chapter  8
Teaching for Critical Thinking: A Four-Part Model to Enhance Thinking Skills
ByDiane F. Halpern
Pages 16

What are the most important outcomes from a college education? Although there will be some differences in the way different people answer this question, the odds are good that your list, like most, would include the idea that colleges should help students develop their ability to think. Critical thinking is one of the few educational outcomes that people from all corners of the political spectrum can agree on. Both George Bush, Sr. and Bill Clinton supported the enhancement of critical thinking in college students as an important national goal, although it was the only one of the educational goals identifie in “Goals 2000,” the blue ribbon report on the future of education that was never funded (National Education Goals Panel, 1991). Almost every discussion about the contents of a collegelevel general education curriculum includes the enhancement of critical thinking skills as an essential component. For example, Lynne V. Cheney, former chair of the National Endowment for the Humanities, was a highly vocal advocate for a common core of knowledge for college students that would consist of “self-knowledge, critical thinking, and community” (Lauer, 1990). College faculty from a variety of academic disciplines list critical thinking (and problem solving) along with communicating, interpersonal skills, and computer literacy as the “the basic competencies or skills that every college graduate [should] have” (Diamond, 1997). Adult workers agree, with 81% of the over 1,000 persons who responded

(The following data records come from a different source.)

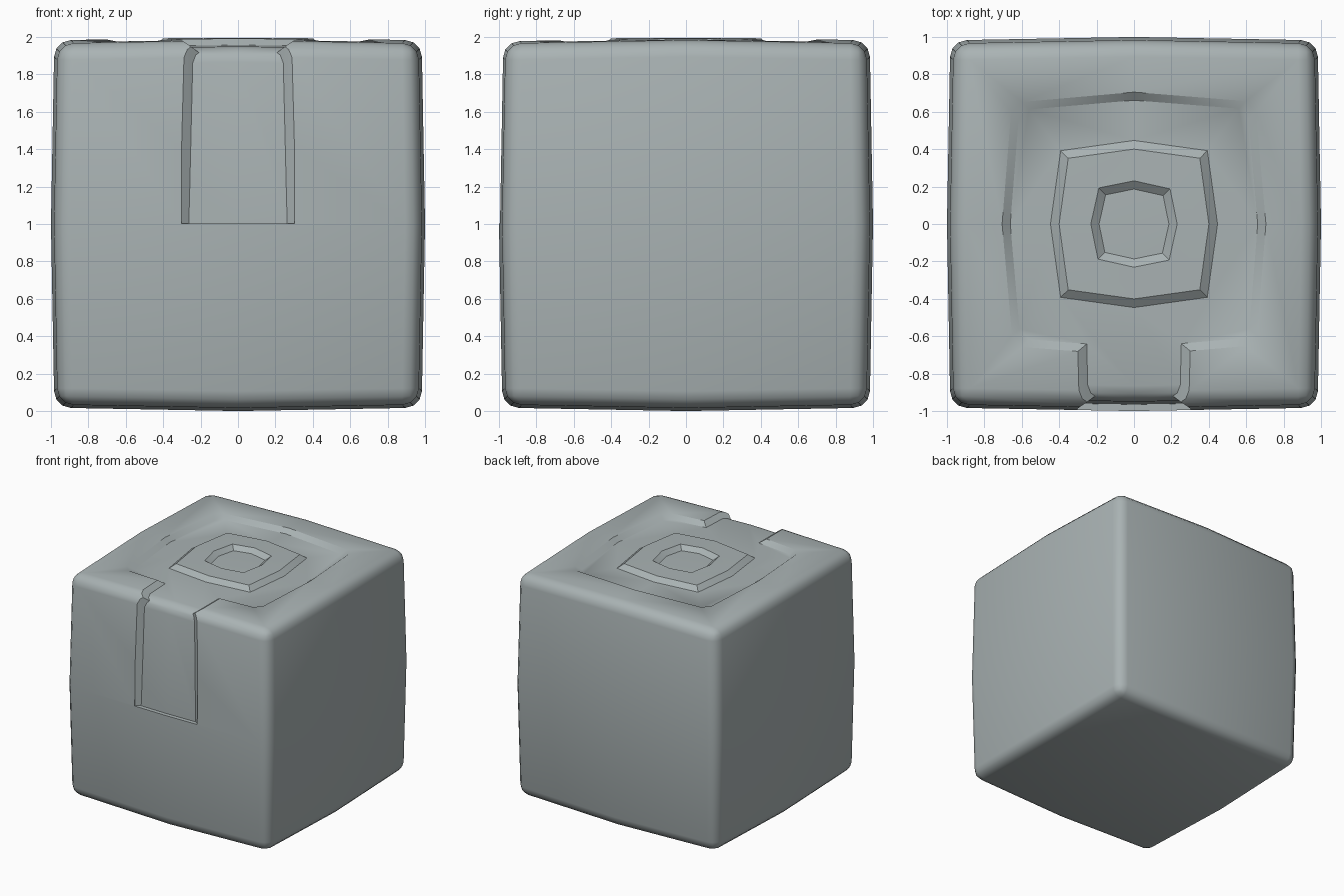
import bpy, bmesh, math

if "Cube" in bpy.data.objects:
    bpy.data.objects.remove(bpy.data.objects["Cube"])

BULGE = 0.018      # how far each face swells towards its middle
SLOPE = 1.3        # run / rise of the groove walls


def finish(name, bm):
    bmesh.ops.recalc_face_normals(bm, faces=bm.faces)
    me = bpy.data.meshes.new(name)
    bm.to_mesh(me)
    bm.free()
    ob = bpy.data.objects.new(name, me)
    bpy.context.collection.objects.link(ob)
    return ob


def bulged_box(name, half, radius):
    """Rounded box whose faces swell outwards to their centre lines."""
    bm = bmesh.new()
    bmesh.ops.create_cube(bm, size=2 * half)
    bmesh.ops.bevel(bm, geom=bm.edges[:], offset=radius, segments=3,
                    profile=0.5, affect='EDGES')
    for n in ((1, 0, 0), (0, 1, 0), (0, 0, 1)):
        bmesh.ops.bisect_plane(bm, geom=bm.verts[:] + bm.edges[:] + bm.faces[:],
                               plane_co=(0, 0, 0), plane_no=n)
    for v in bm.verts:
        x, y, z = v.co
        ax, ay, az = abs(x), abs(y), abs(z)
        v.co = (x * (1 - BULGE * (ay + az)),
                y * (1 - BULGE * (ax + az)),
                z * (1 - BULGE * (ax + ay)) + 1)
    return finish(name, bm)


def loft(name, a, b):
    """Solid between two matching loops of points."""
    bm = bmesh.new()
    va = [bm.verts.new(p) for p in a]
    vb = [bm.verts.new(p) for p in b]
    n = len(a)
    bm.faces.new(va)
    bm.faces.new(vb)
    for i in range(n):
        j = (i + 1) % n
        bm.faces.new((va[i], va[j], vb[j], vb[i]))
    return finish(name, bm)


def ring_solid(name, quarter, z_ref, slope, z0, z1):
    """Four-fold outline, exact at z_ref, tapering with height."""
    pts = []
    for k in range(4):
        c, s = round(math.cos(k * math.pi / 2)), round(math.sin(k * math.pi / 2))
        pts += [(x * c - y * s, x * s + y * c) for x, y in quarter]
    r = quarter[0][0]

    def level(z):
        f = 1 + (z - z_ref) * slope / r
        return [(x * f, y * f, z) for x, y in pts]
    return loft(name, level(z0), level(z1))


def boolean(ob, other, op):
    m = ob.modifiers.new(op, 'BOOLEAN')
    m.operation = op
    m.solver = 'EXACT'
    m.object = other
    bpy.context.view_layer.objects.active = ob
    bpy.ops.object.modifier_apply(modifier=m.name)
    bpy.data.objects.remove(other)


# outer body and the inner core that sets the groove floor
body = bulged_box("body", 1.0, 0.09)
core = bulged_box("core", 0.965, 0.085)

# wide top groove, leaving a raised ring with a pocket in its middle
groove = ring_solid("groove", [(.70, 0), (.66, .605), (.605, .665)], 1.983, SLOPE, 1.92, 2.1)
island = ring_solid("island", [(.40, 0), (.345, .345)], 1.993, -SLOPE, 1.90, 2.12)
pocket = ring_solid("pocket", [(.23, 0), (.195, .19)], 1.995, SLOPE, 1.92, 2.1)
boolean(groove, island, 'DIFFERENCE')
boolean(groove, pocket, 'UNION')

# channel running from the groove over the front edge and down the front
prof = [(.18, .90), (.258, .957), (.302, .987), (.302, 1.1)]
prof = prof + [(-x, d) for x, d in reversed(prof)]
top_channel = loft("top_channel", [(x, -1.12, 1 + d - .004) for x, d in prof],
                   [(x, -.60, 1 + d - .004) for x, d in prof])
front_channel = loft("front_channel", [(x, -d, 1.002) for x, d in prof],
                     [(x, -d, 2.13) for x, d in prof])
boolean(groove, top_channel, 'UNION')
boolean(groove, front_channel, 'UNION')

boolean(groove, core, 'DIFFERENCE')
boolean(body, groove, 'DIFFERENCE')

# single grey material, smooth rounded edges
mat = bpy.data.materials.new("cool_grey")
mat.diffuse_color = (0.40, 0.45, 0.455, 1)
mat.use_nodes = True
mat.node_tree.nodes["Principled BSDF"].inputs["Base Color"].default_value = mat.diffuse_color
body.data.materials.clear()
body.data.materials.append(mat)
for p in body.data.polygons:
    p.material_index = 0
bpy.ops.object.select_all(action='DESELECT')
body.select_set(True)
bpy.context.view_layer.objects.active = body
bpy.ops.object.shade_smooth_by_angle(angle=math.radians(33))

to a national survey reporting that critical thinking, literacy, and communication skills are very important (compared with only 50% who rated computer skills as very important; The Chronicle of Higher Education, 2000).